called THE BUTCHER BOY that packs some big "surprises." This time its
twists are gruesome rather than sexual, and the movie itself is a black
comedy instead of a drama. The body of the film doesn't work - it
isn't funny - and the "surprises" in its conclusion really aren't all
One of the best parts of the movie is the slaphappy jazz rendition
of the pop tunes of the early 60s era in which the story is set. At
the beginning and the end is a rendition of "Mack the Knife" that is
but one of many hints as to where the story is headed.
Eamonn Owens gives a strong performance as Francie Brady, a
loud-mouthed kid with a suicidal mother (Aisling O'Sullivan) and a
drunken father (Stephen Rea). His mother is a "bun lady" who, when she
starts baking, fills every nook and cranny of the house with sweet
buns. We see (ha ha) a half-eaten one going round and round on the
record being played on the family's turntable. His father is a trumpet
player who kicks in the television set when it does work right -
another of the story's many unoriginal ideas.
The movie is a coming-of-age picture with the demented Francie
going from one trouble to another. He's a bully with a winsome smile
but without limits to his deviant behavior. Defecating in the living
room of a woman whose house he has just trashed is one of his milder
forms of torment. Many members of my audience thought his behavior was
a laugh riot, but I never found it funny, only pathetic.
The comedy tries to be so over-the-top that I swear I could hear a
subliminal laugh track. The zany music almost demands laugher.
Using the canonical cliche of that era, THE BUTCHER BOY, based on
Pat McCabe's book, has everyone obsessed that the Communists are going

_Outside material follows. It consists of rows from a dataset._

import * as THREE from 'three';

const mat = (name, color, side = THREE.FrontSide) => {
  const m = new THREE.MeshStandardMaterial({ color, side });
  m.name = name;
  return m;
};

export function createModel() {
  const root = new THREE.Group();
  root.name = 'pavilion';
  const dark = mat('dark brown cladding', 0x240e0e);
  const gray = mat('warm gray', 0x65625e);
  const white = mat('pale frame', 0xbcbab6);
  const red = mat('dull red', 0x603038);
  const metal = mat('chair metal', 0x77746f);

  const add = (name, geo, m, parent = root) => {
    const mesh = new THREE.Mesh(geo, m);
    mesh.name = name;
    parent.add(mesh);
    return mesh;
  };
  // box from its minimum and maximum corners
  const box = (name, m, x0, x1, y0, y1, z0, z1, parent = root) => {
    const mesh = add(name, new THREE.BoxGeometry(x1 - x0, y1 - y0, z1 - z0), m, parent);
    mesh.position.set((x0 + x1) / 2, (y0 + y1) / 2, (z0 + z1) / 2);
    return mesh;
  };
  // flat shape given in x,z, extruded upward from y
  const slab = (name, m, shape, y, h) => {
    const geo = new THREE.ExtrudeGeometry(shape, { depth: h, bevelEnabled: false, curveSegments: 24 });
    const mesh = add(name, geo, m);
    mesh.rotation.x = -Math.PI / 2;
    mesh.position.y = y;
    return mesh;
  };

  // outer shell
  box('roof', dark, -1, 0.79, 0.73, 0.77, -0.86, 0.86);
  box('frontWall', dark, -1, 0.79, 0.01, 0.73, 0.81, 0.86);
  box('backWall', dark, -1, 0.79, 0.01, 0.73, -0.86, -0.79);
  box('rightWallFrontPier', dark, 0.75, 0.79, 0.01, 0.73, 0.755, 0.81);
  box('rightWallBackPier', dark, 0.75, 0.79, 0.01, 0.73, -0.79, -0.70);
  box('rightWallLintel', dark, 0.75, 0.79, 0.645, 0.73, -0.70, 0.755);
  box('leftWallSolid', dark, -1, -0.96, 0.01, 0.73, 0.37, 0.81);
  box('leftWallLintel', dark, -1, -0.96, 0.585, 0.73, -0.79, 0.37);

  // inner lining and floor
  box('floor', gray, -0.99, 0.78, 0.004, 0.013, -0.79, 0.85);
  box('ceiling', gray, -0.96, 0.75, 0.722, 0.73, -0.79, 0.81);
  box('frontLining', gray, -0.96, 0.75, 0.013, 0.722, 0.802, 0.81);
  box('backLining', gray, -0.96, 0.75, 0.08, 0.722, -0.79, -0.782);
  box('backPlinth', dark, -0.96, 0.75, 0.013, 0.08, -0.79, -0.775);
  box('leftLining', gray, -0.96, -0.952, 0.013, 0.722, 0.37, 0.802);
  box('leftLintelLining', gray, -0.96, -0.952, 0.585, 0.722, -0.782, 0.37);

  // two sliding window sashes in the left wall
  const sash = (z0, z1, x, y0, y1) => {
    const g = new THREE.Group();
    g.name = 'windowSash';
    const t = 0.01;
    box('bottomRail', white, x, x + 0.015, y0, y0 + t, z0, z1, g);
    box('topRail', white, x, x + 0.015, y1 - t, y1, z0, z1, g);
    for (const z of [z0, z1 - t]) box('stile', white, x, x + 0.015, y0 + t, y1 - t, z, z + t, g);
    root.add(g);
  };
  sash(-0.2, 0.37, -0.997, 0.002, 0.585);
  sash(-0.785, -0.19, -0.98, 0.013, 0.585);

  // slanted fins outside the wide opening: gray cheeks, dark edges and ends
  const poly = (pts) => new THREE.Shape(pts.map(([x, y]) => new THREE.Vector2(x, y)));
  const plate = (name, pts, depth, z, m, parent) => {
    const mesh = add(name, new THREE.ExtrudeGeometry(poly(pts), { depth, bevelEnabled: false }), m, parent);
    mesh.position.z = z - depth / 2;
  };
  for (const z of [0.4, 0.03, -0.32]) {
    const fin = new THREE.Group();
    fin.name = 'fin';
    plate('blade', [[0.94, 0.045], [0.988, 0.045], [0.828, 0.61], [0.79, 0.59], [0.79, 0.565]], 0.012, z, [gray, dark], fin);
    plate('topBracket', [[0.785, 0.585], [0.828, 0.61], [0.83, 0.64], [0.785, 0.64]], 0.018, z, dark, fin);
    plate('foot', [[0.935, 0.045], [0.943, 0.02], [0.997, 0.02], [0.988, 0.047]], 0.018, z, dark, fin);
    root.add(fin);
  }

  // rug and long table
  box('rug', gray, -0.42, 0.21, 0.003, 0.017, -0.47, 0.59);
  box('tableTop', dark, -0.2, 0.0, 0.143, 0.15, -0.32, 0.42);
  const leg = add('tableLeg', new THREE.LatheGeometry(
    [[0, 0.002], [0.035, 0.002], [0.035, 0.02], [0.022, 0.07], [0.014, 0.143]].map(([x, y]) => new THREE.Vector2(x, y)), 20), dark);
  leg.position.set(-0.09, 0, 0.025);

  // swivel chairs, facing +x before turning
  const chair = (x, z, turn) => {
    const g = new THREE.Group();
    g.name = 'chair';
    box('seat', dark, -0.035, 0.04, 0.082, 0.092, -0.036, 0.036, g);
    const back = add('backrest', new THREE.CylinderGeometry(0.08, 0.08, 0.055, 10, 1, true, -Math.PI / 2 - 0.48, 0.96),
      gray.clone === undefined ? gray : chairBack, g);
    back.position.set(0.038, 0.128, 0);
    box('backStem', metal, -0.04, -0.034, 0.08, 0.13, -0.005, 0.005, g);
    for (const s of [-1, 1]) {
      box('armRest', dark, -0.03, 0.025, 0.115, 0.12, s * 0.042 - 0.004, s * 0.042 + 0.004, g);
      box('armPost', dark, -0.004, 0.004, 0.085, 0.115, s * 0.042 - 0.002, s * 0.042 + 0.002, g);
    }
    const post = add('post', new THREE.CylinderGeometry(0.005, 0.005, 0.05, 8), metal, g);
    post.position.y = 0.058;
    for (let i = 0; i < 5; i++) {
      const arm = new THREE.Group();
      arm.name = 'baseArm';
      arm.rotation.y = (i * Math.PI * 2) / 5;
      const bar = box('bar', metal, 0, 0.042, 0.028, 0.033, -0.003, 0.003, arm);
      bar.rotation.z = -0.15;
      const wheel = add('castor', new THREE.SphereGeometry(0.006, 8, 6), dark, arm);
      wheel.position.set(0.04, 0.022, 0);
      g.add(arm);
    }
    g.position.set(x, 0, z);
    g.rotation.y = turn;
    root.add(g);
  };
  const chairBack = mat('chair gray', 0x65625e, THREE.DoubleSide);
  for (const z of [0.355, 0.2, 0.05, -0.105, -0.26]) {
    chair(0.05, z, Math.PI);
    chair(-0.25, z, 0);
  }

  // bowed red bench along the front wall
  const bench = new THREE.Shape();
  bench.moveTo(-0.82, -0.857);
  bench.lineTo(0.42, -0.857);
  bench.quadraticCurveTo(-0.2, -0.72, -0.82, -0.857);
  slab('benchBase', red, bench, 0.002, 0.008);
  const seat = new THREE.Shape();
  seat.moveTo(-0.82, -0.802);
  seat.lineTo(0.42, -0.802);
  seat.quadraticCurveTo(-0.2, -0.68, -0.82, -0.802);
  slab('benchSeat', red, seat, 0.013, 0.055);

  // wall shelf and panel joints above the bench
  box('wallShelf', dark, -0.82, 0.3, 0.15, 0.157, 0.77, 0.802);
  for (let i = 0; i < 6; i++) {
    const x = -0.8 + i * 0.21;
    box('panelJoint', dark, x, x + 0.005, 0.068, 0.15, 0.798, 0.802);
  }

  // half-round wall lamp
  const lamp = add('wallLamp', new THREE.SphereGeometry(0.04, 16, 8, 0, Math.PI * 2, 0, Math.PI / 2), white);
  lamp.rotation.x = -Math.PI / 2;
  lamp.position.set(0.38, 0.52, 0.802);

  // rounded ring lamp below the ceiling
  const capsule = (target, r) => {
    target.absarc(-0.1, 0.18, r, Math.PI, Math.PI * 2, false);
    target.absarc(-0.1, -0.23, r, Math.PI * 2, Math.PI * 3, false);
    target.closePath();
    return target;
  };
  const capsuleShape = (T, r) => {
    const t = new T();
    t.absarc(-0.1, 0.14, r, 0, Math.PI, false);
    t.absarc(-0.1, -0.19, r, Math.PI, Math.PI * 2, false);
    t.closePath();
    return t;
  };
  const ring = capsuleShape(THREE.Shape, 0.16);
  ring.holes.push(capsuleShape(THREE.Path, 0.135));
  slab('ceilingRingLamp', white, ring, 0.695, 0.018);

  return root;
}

to drop the atomic bomb on them. Typical of Jordan's utter lack of
subtlety is that he cuts from a scene of Francie trashing a neighbor's
kitchen to their television set, which shows an atomic bomb exploding.
When Francie is sent away to a religious school as punishment, he
becomes a local hero by claiming to see and talk with the Virgin Mary,
played in a holy sheen by Sinead O'Connor. Francie even begins to
believe his own con.
One good performance does not a movie make. And a comedy that
isn't funny is an oxymoron.
THE BUTCHER BOY runs too long at 1:48. It is rated R for
profanity and graphic violence and would be fine for older teenagers.
Copyright © 1998 Steve Rhodes